In last eZine’s editorial, Rob mentioned his recent acquisition of pallet wood – in the form of ribbon-cut mahogany. We heard from several readers who had thoughts, or experiences, with pallet wood to share. – Editor
“I have rarely used pallet woods, but I was able to get some dunnage from the cargo hold of ships at the New Orleans riverfront docks back in the late 1960s and 70s. A friend, Larry, who worked on the docks would bring me some amazing roughsawn cocobolo, mahogany and other amazing woods that were at the bottom of the ship cargo area.
“I remember the cocobolo being around 10 inches wide x 3-4 inches thick, and many were 6 feet to 8 feet long. Larry would ask $25 each for the cocobolo planks and usually anywhere from $10 to $20 for the other woods. If only I had a time machine….” – Greg Little
“Many years ago, when I was working at a big box store, I found that the pallets, on which the flooring tiles were being shipped, were made from mahogany and teak. Due to the enormous weights on the pallets, they were using as strong a wood as possible.
“I grabbed a couple and very carefully removed all of the nails, then during one of my ‘demo’ classes I was showing off a DeWalt 12” planer. I planed down every piece of that wood to show what beauty you can find underneath the surface of some ugly looking wood. Needless to say, I figured I had enough wood to see me through the summer months of building things, etc.
“I went to lunch and when I returned, my wood was gone. Seems as though one of the assistant managers had taken a liking to my work and claimed the wood for himself. Never could get him to give me back even a portion of it. But to this day, I am always checking out pallets, just looking for another gem.” – Rick Ames
“Several years ago, I discovered a unique dump at Fort Polk, Louisiana, where my family was stationed with the Army. One of the most interesting things I found there was a large quantity of weathered mahogany side rails that had been removed from old Army cargo trucks (Deuce and a halfs). Like you, I reclaimed quite a bit of 1 x 2 mahogany that I used in numerous projects, including turned pens. Wish I could get back there.” – E. J. Eiteljorge
“The make-something-out-of-pallet-wood craze has grown to the point where my local Home Depot is selling pallets that are specifically made for folks who want to be part of the cult but are afraid to steal a pallet.” – John Hutchinson
This reader shared some photos of his pallet wood projects (including the one you see at the top of this page). – Editor
“Read your article today about pallet wood and wished to share a couple of things I have made from pallets.” – Jerry Layell
Some readers had tips for keeping your tools safe from pallet wood. – Editor
“Once you’ve checked closely for nails etc., run it through your drum/belt sander with coarse grit paper to clean out all the accumulated grit, before you run it through your jointer or planer.” – Brian E. Koehli
“Like you, I have tried to salvage wood from pallets.
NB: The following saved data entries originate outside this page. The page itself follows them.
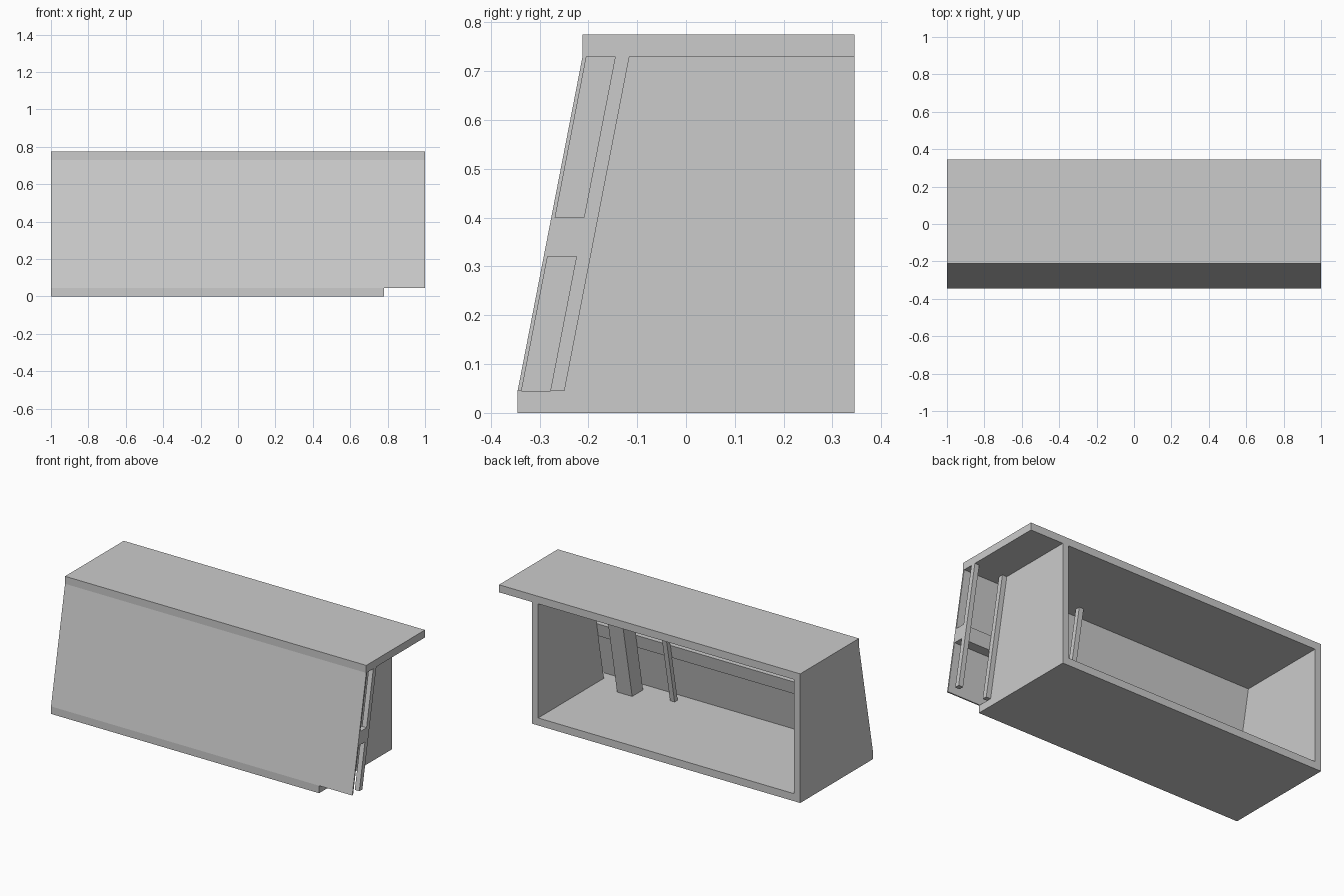
import bpy, bmesh

if "Cube" in bpy.data.objects:
    bpy.data.objects.remove(bpy.data.objects["Cube"])

Z0, Z1 = 0.045, 0.73          # top of base, underside of counter
BACK = 0.345


def slope(z, depth=0.0):
    """y of the leaning front at height z, pushed inward by depth."""
    return -0.345 + 0.133 * (z - Z0) / (Z1 - Z0) + depth


def prism(name, x0, x1, profile):
    """Extrude a (y, z) profile along x."""
    bm = bmesh.new()
    face = bm.faces.new([bm.verts.new((x0, y, z)) for y, z in profile])
    ext = bmesh.ops.extrude_face_region(bm, geom=[face])
    moved = [v for v in ext["geom"] if isinstance(v, bmesh.types.BMVert)]
    bmesh.ops.translate(bm, verts=moved, vec=(x1 - x0, 0, 0))
    bmesh.ops.recalc_face_normals(bm, faces=bm.faces)
    mesh = bpy.data.meshes.new(name)
    bm.to_mesh(mesh)
    bm.free()
    ob = bpy.data.objects.new(name, mesh)
    bpy.context.collection.objects.link(ob)
    return ob


def box(name, x0, x1, y0, y1, z0, z1):
    return prism(name, x0, x1, [(y0, z0), (y1, z0), (y1, z1), (y0, z1)])


def leaning(name, x0, x1, d0, d1, z0=Z0, z1=Z1):
    """Board parallel to the leaning front, between two depths behind it."""
    return prism(name, x0, x1, [(slope(z0, d0), z0), (slope(z0, d1), z0),
                                (slope(z1, d1), z1), (slope(z1, d0), z1)])


def side(name, x0, x1, depth):
    return prism(name, x0, x1, [(slope(Z0, depth), Z0), (BACK, Z0),
                                (BACK, Z1), (slope(Z1, depth), Z1)])


# Counter top and plinth
box("counter_top", -1, 1, slope(Z1), BACK, Z1, 0.775)
box("base_board", -1, 0.78, -0.345, BACK, 0, Z0)

# End walls: the right one is set in, leaving an overhang
side("left_wall", -1, -0.96, 0.008)
side("right_wall", 0.74, 0.78, 0.067)

# Leaning front skin
leaning("front_panel", -1, 1, 0, 0.008)

# Horizontal rail behind the skin
leaning("middle_rail", -0.96, 1, 0.008, 0.067, 0.32, 0.40)

# Upright battens and the thick inner post
for i, x in enumerate((0.25, 0.78, 0.97)):
    leaning(f"batten_{i + 1}", x, x + 0.03, 0.067, 0.096)
leaning("inner_post", 0.48, 0.58, 0.067, 0.17)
Like you, I am concerned about damage to equipment by hidden metal within the wood. I even have what I call ‘Nail Finder’ saw blades for the purpose of cutting pallet wood. Like you, I have determined that the wood obtained from pallets is not worth the effort.
“Remember two things about pallets. Pallets are made from the wood that is probably better suited for firewood. The species of wood has little to do with the quality of a particular piece of wood.” – Rich Flynn
And, some had safety cautions for the woodworkers using pallet wood. – Editor
“Be aware that some pallets may have had caustic chemicals or other harmful products shipped on them. You never know what you may come in contact with from them.” – Ed Ackley
“Some pallets are treated with heat to kill potential insect hitchhikers, but others are treated with Methyl Bromide and are stamped MB on the wood. I am not sure you want to use this wood or create dust with it.” Brian Neylon